While there is growing recognition that the crisis in Libya has entered a final and decisive phase, enormous challenges remain to be met as fighting continues in many parts of the country, including Tripoli, Sirte and Sabha.
“Lives continue to be lost. The destruction of property and livelihoods has been tragically heavy,” he said. “There are widespread shortages of fuel, food and medical supplies, particularly in the Nafusa Mountains and Tripoli.
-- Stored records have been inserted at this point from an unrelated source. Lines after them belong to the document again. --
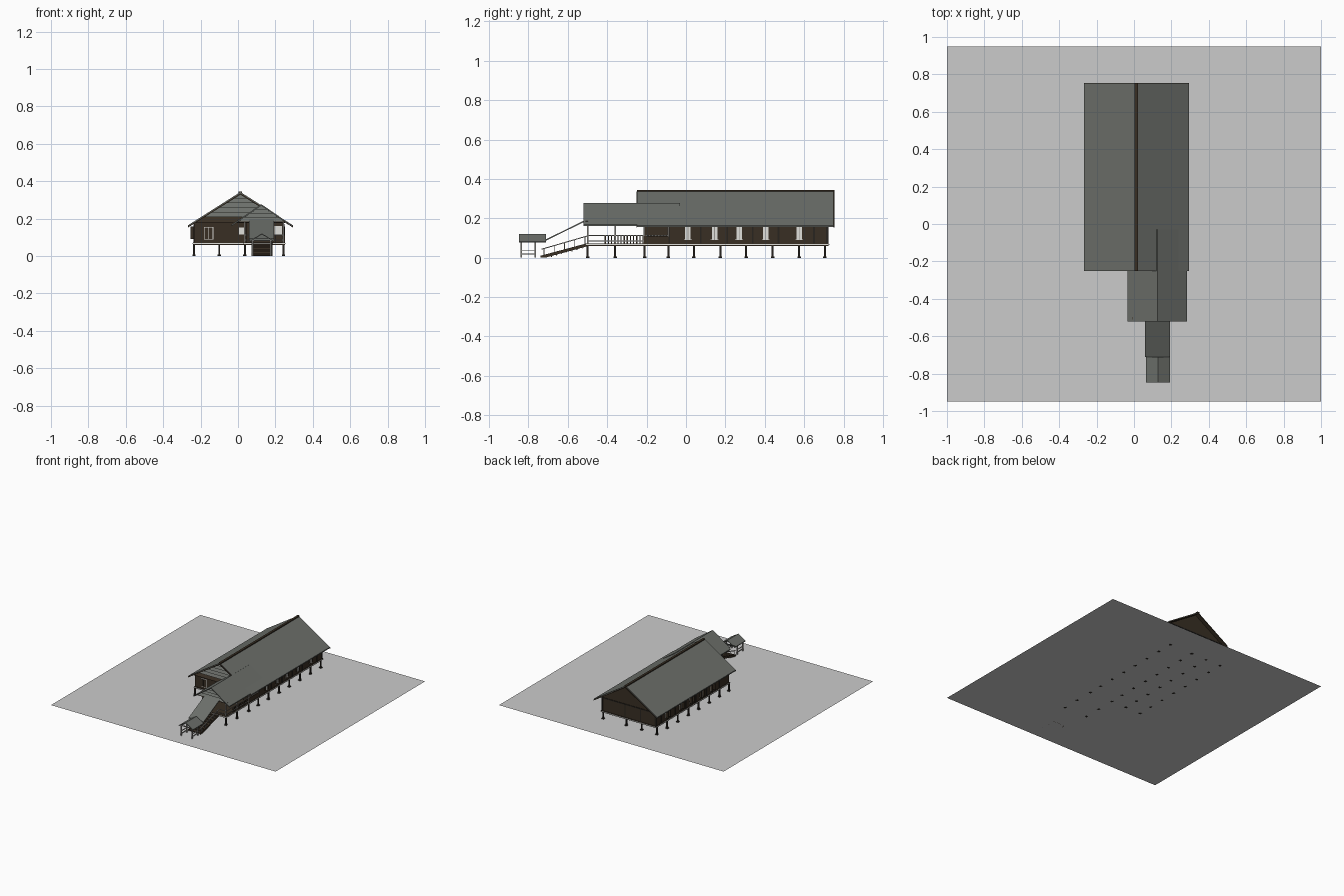
import bpy, bmesh
from mathutils import Vector

if "Cube" in bpy.data.objects:
    bpy.data.objects.remove(bpy.data.objects["Cube"])


def mat(name, r, g, b):
    m = bpy.data.materials.new(name)
    m.diffuse_color = (r, g, b, 1)
    m.use_nodes = True
    m.node_tree.nodes["Principled BSDF"].inputs["Base Color"].default_value = m.diffuse_color
    return m


GROUND = mat("ground grey", 0.60, 0.60, 0.60)
ROOF = mat("roof grey", 0.15, 0.16, 0.145)
WOOD = mat("dark wood", 0.040, 0.028, 0.017)
POST = mat("stilt black brown", 0.022, 0.018, 0.014)
PALE = mat("pale frame", 0.75, 0.75, 0.72)
RAIL = mat("rail grey", 0.32, 0.31, 0.29)


def finish(name, bm, mats):
    bmesh.ops.recalc_face_normals(bm, faces=bm.faces)
    me = bpy.data.meshes.new(name)
    for m in mats:
        me.materials.append(m)
    if len(mats) > 1:                       # second colour on undersides
        for f in bm.faces:
            f.normal_update()
            f.material_index = 1 if f.normal.z < -0.1 else 0
    bm.to_mesh(me)
    bm.free()
    ob = bpy.data.objects.new(name, me)
    bpy.context.collection.objects.link(ob)
    return ob


def boxes(name, items, m):
    """Each item is (x0, x1, y0, y1, z0, z1)."""
    bm = bmesh.new()
    for x0, x1, y0, y1, z0, z1 in items:
        vs = bmesh.ops.create_cube(bm, size=1)['verts']
        for v in vs:
            v.co = Vector(((x0 + x1) / 2 + v.co.x * (x1 - x0),
                           (y0 + y1) / 2 + v.co.y * (y1 - y0),
                           (z0 + z1) / 2 + v.co.z * (z1 - z0)))
    return finish(name, bm, [m])


def prism(name, pts, a, b, mats, axis='y'):
    """Extrude a closed profile along y (x,z points) or x (y,z points)."""
    put = (lambda p, t: (p[0], t, p[1])) if axis == 'y' else (lambda p, t: (t, p[0], p[1]))
    bm = bmesh.new()
    lo = [bm.verts.new(put(p, a)) for p in pts]
    hi = [bm.verts.new(put(p, b)) for p in pts]
    bm.faces.new(lo)
    bm.faces.new(hi[::-1])
    n = len(pts)
    for i in range(n):
        j = (i + 1) % n
        bm.faces.new((lo[i], hi[i], hi[j], lo[j]))
    return finish(name, bm, mats)


def gable_roof(name, xc, half, ridge, eave, y0, y1, t=0.008):
    pts = [(xc - half, eave), (xc, ridge), (xc + half, eave),
           (xc + half, eave - t), (xc, ridge - t), (xc - half, eave - t)]
    prism(name, pts, y0, y1, [ROOF, WOOD])


def louvre_gable(name, xc, half, ridge, eave, z0, y, rows):
    """Tilted overlapping boards filling a gable, dark below each board."""
    w = lambda z: half * (ridge - z) / (ridge - eave)
    bm = bmesh.new()
    step = (ridge - z0) / rows
    for i in range(rows):
        a, b = z0 + i * step, z0 + (i + 1) * step
        f0, f1 = y, y + 0.014
        co = [(-w(a), f0, a), (w(a), f0, a), (w(b), f1, b), (-w(b), f1, b),
              (-w(a), f1 + .002, a), (w(a), f1 + .002, a)]
        v = [bm.verts.new((xc + p[0], p[1], p[2])) for p in co]
        bm.faces.new((v[0], v[1], v[2], v[3]))
        bm.faces.new((v[0], v[4], v[5], v[1]))
        bm.faces.new((v[4], v[3], v[2], v[5]))
    bmesh.ops.remove_doubles(bm, verts=bm.verts, dist=1e-5)
    finish(name, bm, [ROOF, WOOD])


# ground sheet
bm = bmesh.new()
bm.faces.new([bm.verts.new(p) for p in ((-1, -.95, 0), (1, -.95, 0), (1, .95, 0), (-1, .95, 0))])
finish("ground", bm, [GROUND])

# stilts with wider feet
ROWS = [-.21, -.09, .04, .175, .305, .44, .575, .705]
spots = [(x, y) for y in ROWS for x in (-.235, -.10, .037, .243)]
spots += [(x, y) for y in (-.50, -.36) for x in (.037, .243)]
boxes("stilts", [(x - .005, x + .005, y - .005, y + .005, 0, .066) for x, y in spots], POST)
boxes("stilt_feet", [(x - .009, x + .009, y - .009, y + .009, -.001, .007) for x, y in spots], POST)

# floor slabs and pale edge trim
boxes("floor", [(-.24, .25, -.215, .725, .06, .072), (.03, .25, -.507, -.21, .06, .072)], WOOD)
boxes("floor_trim", [(-.243, .253, -.218, .728, .064, .069),
                     (.027, .253, -.51, -.21, .064, .069)], PALE)

# house walls with rear gable, and front room
prism("house_walls", [(-.235, .07), (.245, .07), (.245, .183), (.013, .331), (-.235, .175)],
      -.09, .72, [WOOD])
boxes("front_room", [(-.235, .045, -.21, -.09, .07, .178)], WOOD)

# roofs
gable_roof("main_roof", .013, .281, .342, .164, -.25, .75)
boxes("ridge_cap", [(.004, .022, -.25, .753, .336, .344)], WOOD)
gable_roof("porch_roof", .125, .159, .277, .168, -.52, -.03)
gable_roof("gate_roof", .128, .064, .121, .082, -.848, -.71, .006)
prism("stair_roof", [(-.712, .086), (-.50, .190), (-.50, .197), (-.712, .093)],
      .06, .192, [ROOF, WOOD], 'x')
louvre_gable("front_gable_boards", .013, .277, .334, .158, .182, -.24, 6)
louvre_gable("porch_gable_boards", .125, .155, .269, .162, .185, -.512, 4)
boxes("gable_tie_beams", [(-.225, .25, -.238, -.226, .176, .183),
                          (-.01, .26, -.51, -.498, .178, .185)], WOOD)

# bargeboards on both ends of the main roof
for tag, y in (("front", -.252), ("back", .75)):
    prism(tag + "_bargeboard",
          [(-.268, .158), (.013, .336), (.294, .158), (.294, .152), (.013, .328), (-.268, .152)],
          y, y + .004, [WOOD])

# windows on the long sides: pale panes, centre bars, shutters
WIN = [.01, .145, .27, .405, .575]
panes, bars, shutters = [], [], []
for x, s in ((.245, 1), (-.235, -1)):
    def out(d0, d1):
        return tuple(sorted((x + s * d0, x + s * d1)))
    for y in WIN:
        panes.append((*out(-.002, .003), y - .02, y + .02, .09, .155))
        bars.append((*out(0, .005), y - .002, y + .002, .09, .155))
        for e in (-1, 1):
            c = y + e * .017
            shutters.append((*out(0, .007 if s > 0 else .02), c - .003, c + .003, .092, .157))
boxes("side_windows", panes, PALE)
boxes("window_bars", bars, RAIL)
boxes("window_shutters", shutters, WOOD)

# wall battens on long and rear walls
bat = [(x - .003, x + .003, y - .004, y + .004, .07, .17)
       for x in (-.236, .246) for y in (-.086, .075, .21, .34, .47, .65, .716)]
bat += [(x - .004, x + .004, .717, .723, .07, .178) for x in (-.23, -.1, .037, .24)]
bat += [(-.235, .245, .717, .724, .172, .18)]
boxes("wall_battens", bat, POST)

# front windows: pale frame with brown leaves, small window by the porch
boxes("front_window_frame", [(-.182, -.132, -.213, -.208, .088, .155)], PALE)
boxes("front_window_leaves", [(-.178, -.159, -.215, -.21, .092, .151),
                              (-.155, -.136, -.215, -.21, .092, .151)], WOOD)
boxes("small_front_window", [(.006, .04, -.213, -.208, .115, .153)], PALE)
boxes("porch_window", [(.195, .235, -.093, -.088, .115, .16)], PALE)

# porch columns
boxes("porch_columns", [(x - .004, x + .004, y - .004, y + .004, .07, .185)
                        for x in (.037, .243) for y in (-.50, -.36, -.213, -.09)], RAIL)

# porch railing
rails = []
for z in (.085, .112):
    rails += [(.241, .246, -.50, -.09, z - .002, z + .002),
              (.035, .039, -.50, -.21, z - .002, z + .002),
              (.037, .072, -.502, -.498, z - .002, z + .002),
              (.185, .243, -.502, -.498, z - .002, z + .002)]
boxes("porch_rails", rails, RAIL)
boxes("porch_balusters", [(x - .002, x + .002, -.41 + i * .016 - .003, -.41 + i * .016 + .003, .072, .112)
                          for x in (.037, .243) for i in range(20) if x > .1 or i < 13], WOOD)
boxes("veranda_low_wall", [(.20, .25, -.214, -.206, .072, .113),
                           (.24, .248, -.21, -.09, .072, .108)], WOOD)

# stairs: treads, stringers, handrails, balusters
N = 9
treads, balus = [], []
for i in range(N):
    t = (i + .5) / N
    y, z = -.735 + .235 * t, .066 * t
    treads.append((.075, .18, y - .014, y + .014, z - .002, z + .005))
    treads.append((.078, .177, y + .010, y + .014, max(z - .008, 0), z))
    if i % 2 == 0:
        balus += [(x - .002, x + .002, y - .002, y + .002, z, z + .042) for x in (.075, .18)]
boxes("stair_treads", treads, WOOD)
boxes("stair_balusters", balus, RAIL)
for tag, x in (("left", .075), ("right", .18)):
    prism(tag + "_stringer", [(-.738, 0), (-.715, 0), (-.50, .058), (-.50, .074), (-.738, .010)],
          x - .004, x + .004, [WOOD], 'x')
    prism(tag + "_handrail", [(-.735, .040), (-.50, .108), (-.50, .113), (-.735, .045)],
          x - .003, x + .003, [RAIL], 'x')

# entry gate posts, seats and beams
boxes("gate_posts", [(x - .004, x + .004, y - .004, y + .004, 0, .085)
                     for x in (.08, .176) for y in (-.836, -.765)], RAIL)
boxes("gate_beams", [(x - .003, x + .003, -.84, -.72, .078, .084) for x in (.08, .176)]
      + [(.08, .176, y - .003, y + .003, .08, .086) for y in (-.836, -.765)]
      + [(x - .003, x + .003, -.836, -.765, z, z + .004) for x in (.08, .176) for z in (.016, .036)], RAIL)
Reports on the ground suggest that the water supply to the capital and surrounding region may be in danger, putting approximately three million people, or more, at risk.”
After the video conference Mr. Ban told reporters all participants agreed that the international community must come together with an effective, well-coordinated programme of action, with the UN playing “an essential coordinating role,” although it is up to the Libyan people to determine their future.
Meanwhile, Deputy Secretary-General Asha-Rose Migiro told the AU Peace and Security Council in Addis Ababa, Ethiopia, that the UN sees the AU as a key partner in helping Libya to rebuild. “When the United Nations and the African Union work together, we succeed,” she said.
She noted that there had been differences between the AU and other nations and regional organizations on the Libyan crisis, with some African States reportedly opposing the UN-backed bombing campaign by the North Atlantic Treaty Organization (NATO) to protect civilians from Mr. Qadhafi’s forces. “Now is the moment, however, to look to the future,” she said.
“Together, we must encourage the new leadership to undertake every effort to protect civilians and public institutions, to maintain law and order, and to promote national reconciliation and unity,” she added, calling for the establishment of a government that can deliver on its people’s hopes.
(Source: United Nations News Centre)